Which lines below hold the word "wall"? Report each one.

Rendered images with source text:
BEGIN

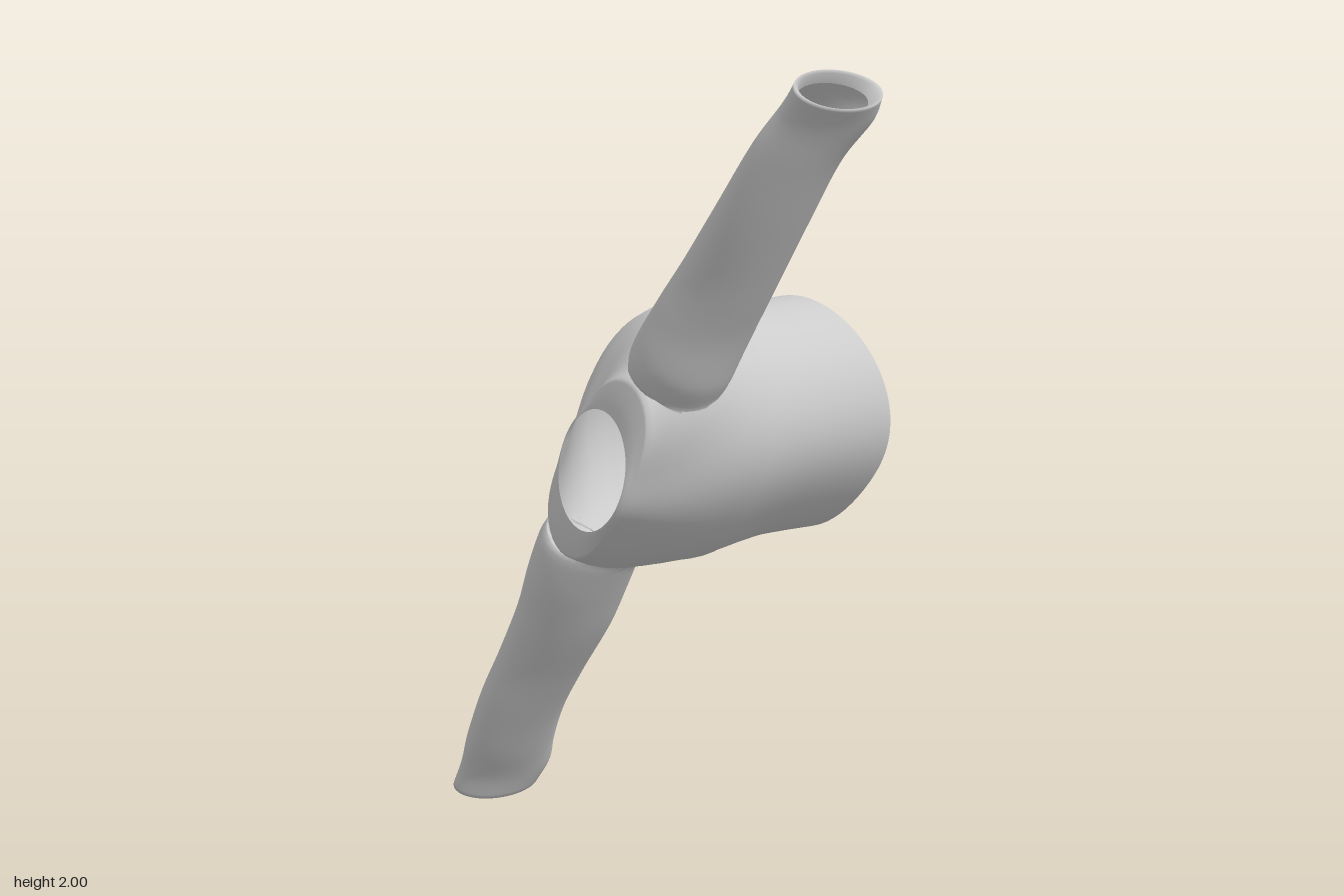
import * as THREE from 'three';

const material = new THREE.MeshStandardMaterial({ color: 0xcccccc, side: THREE.DoubleSide });
const lerp = THREE.MathUtils.lerp;
const V = (a) => new THREE.Vector3(...a);
const ARM_ANGLE = 0.98; // direction of the upper arm in the xy plane

// Body profile at z = -0.4, -0.3 ... 0.5: [radius, bulge towards the arms, centre shift]
const profile = new THREE.CatmullRomCurve3([
  [0.309, 0, 0], [0.306, 0, 0], [0.305, 0, 0], [0.313, 0, 0], [0.325, 0, 0],
  [0.315, 0.08, 0.1], [0.272, 0.27, 0.4], [0.214, 0.5, 0.75], [0.16, 0.65, 1], [0.155, 0.6, 1],
].map(V));

// Centre and radius of the body wall at height z and angle a
function wall(z, a) {
  const p = profile.getPoint(THREE.MathUtils.clamp((z + 0.4) / 0.9, 0, 1));
  const bulge = Math.cos(a - ARM_ANGLE) ** 4;
  // slightly taller than wide, and flatter towards the lower right
  const shape = 1 - (1 - p.z) * (0.012 * Math.cos(2 * a) + 0.06 * Math.max(0, Math.cos(a + 0.7)) ** 8);
  return { x: lerp(-0.1, -0.03, p.z), y: lerp(1.05, 1.0, p.z), r: p.x * shape * (1 + p.y * bulge) };
}

// Smooth skin through closed rings of points
function loft(name, rings) {
  const n = rings[0].length, index = [];
  for (let i = 0; i < rings.length - 1; i++) {
    for (let j = 0; j < n; j++) {
      const k = (j + 1) % n, a = i * n, b = a + n;
      index.push(a + j, a + k, b + k, a + j, b + k, b + j);
    }
  }
  const g = new THREE.BufferGeometry().setFromPoints(rings.flat());
  g.setIndex(index);
  g.computeVertexNormals();
  const mesh = new THREE.Mesh(g, material);
  mesh.name = name;
  return mesh;
}

// Wide open tube, tapering to a small round opening at the front
function body() {
  const rings = [], rows = 56, n = 72;
  // lip = 0 follows the wall, lip = 1 reaches the edge of the front opening
  const addRing = (v, lip) => {
    const ring = [];
    for (let j = 0; j < n; j++) {
      const a = (j / n) * Math.PI * 2;
      const back = -0.385 - 0.045 * Math.max(0, Math.cos(a + 0.1)) ** 2 + 0.012 * Math.min(0, Math.cos(a)) ** 2;
      const front = 0.385 - 0.022 * Math.sin(a) + 0.022 * Math.cos(a);
      const w = wall(lerp(-0.4, 0.4, v), a);
      const rim = 0.15 * (1 + 0.03 * Math.cos(2 * (a - ARM_ANGLE)));
      const r = lerp(w.r, rim, lip);
      const z = lerp(back, front, v) + 0.016 * Math.sin(lip * Math.PI / 2);
      ring.push(new THREE.Vector3(w.x + r * Math.cos(a), w.y + r * Math.sin(a), z));
    }
    rings.push(ring);
  };
  for (let i = 0; i <= rows; i++) addRing(i / rows, 0);
  for (const lip of [0.1, 0.25, 0.5, 0.75, 1]) addRing(1, lip);
  return loft('body', rings);
}

// Flattened side tube: stations are [x, y, z, half width, half depth]
function arm(name, stations) {
  const path = new THREE.CatmullRomCurve3(stations.map((s) => V(s.slice(0, 3))));
  const size = new THREE.CatmullRomCurve3(stations.map((s) => V([s[3], s[4], 0])));
  const rings = [], rows = 44, n = 40;
  const addRing = (t, scale, inset) => {
    const c = path.getPoint(t), s = size.getPoint(t), d = path.getTangent(t).setZ(0).normalize();
    const ring = [];
    for (let j = 0; j < n; j++) {
      const a = (j / n) * Math.PI * 2;
      const w = s.x * scale * Math.cos(a), h = s.y * scale * Math.sin(a);
      const p = new THREE.Vector3(c.x - d.y * w - d.x * inset, c.y + d.x * w - d.y * inset, c.z + h);
      // keep the root of the arm out of the hollow body
      const o = wall(p.z, 0), angle = Math.atan2(p.y - o.y, p.x - o.x);
      const r = wall(p.z, angle).r * 0.99;
      if (Math.hypot(p.x - o.x, p.y - o.y) < r) {
        p.x = o.x + r * Math.cos(angle);
        p.y = o.y + r * Math.sin(angle);
      }
      ring.push(p);
    }
    rings.push(ring);
  };
  for (let i = 0; i <= rows; i++) addRing(i / rows, 1, 0);
  // rolled-in lip at the open end
  addRing(1, 0.9, 0.005);
  addRing(1, 0.8, 0.03);
  return loft(name, rings);
}

export function createModel() {
  const model = new THREE.Group();
  model.name = 'branchedTube';
  model.add(
    body(),
    arm('upperArm', [
      [0.1, 1.19, 0.25, 0.1, 0.12], [0.15, 1.285, 0.255, 0.114, 0.148], [0.215, 1.39, 0.245, 0.106, 0.147],
      [0.295, 1.5, 0.24, 0.098, 0.14], [0.415, 1.66, 0.242, 0.085, 0.138], [0.53, 1.82, 0.235, 0.075, 0.135],
      [0.603, 1.91, 0.212, 0.068, 0.145], [0.646, 1.959, 0.225, 0.066, 0.137],
    ]),
    arm('lowerArm', [
      [-0.14, 0.86, 0.255, 0.1, 0.12], [-0.2, 0.77, 0.26, 0.118, 0.148], [-0.25, 0.68, 0.258, 0.112, 0.15],
      [-0.31, 0.575, 0.25, 0.104, 0.145], [-0.41, 0.425, 0.25, 0.093, 0.135], [-0.49, 0.3, 0.252, 0.086, 0.135],
      [-0.56, 0.18, 0.238, 0.078, 0.142], [-0.61, 0.095, 0.217, 0.071, 0.148], [-0.643, 0.034, 0.225, 0.067, 0.14],
    ]),
  );
  return model;
}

END

* **Exercise response**:
// Centre and radius of the body wall at height z and angle a
function wall(z, a) {
  // lip = 0 follows the wall, lip = 1 reaches the edge of the front opening
      const w = wall(lerp(-0.4, 0.4, v), a);
      const o = wall(p.z, 0), angle = Math.atan2(p.y - o.y, p.x - o.x);
      const r = wall(p.z, angle).r * 0.99;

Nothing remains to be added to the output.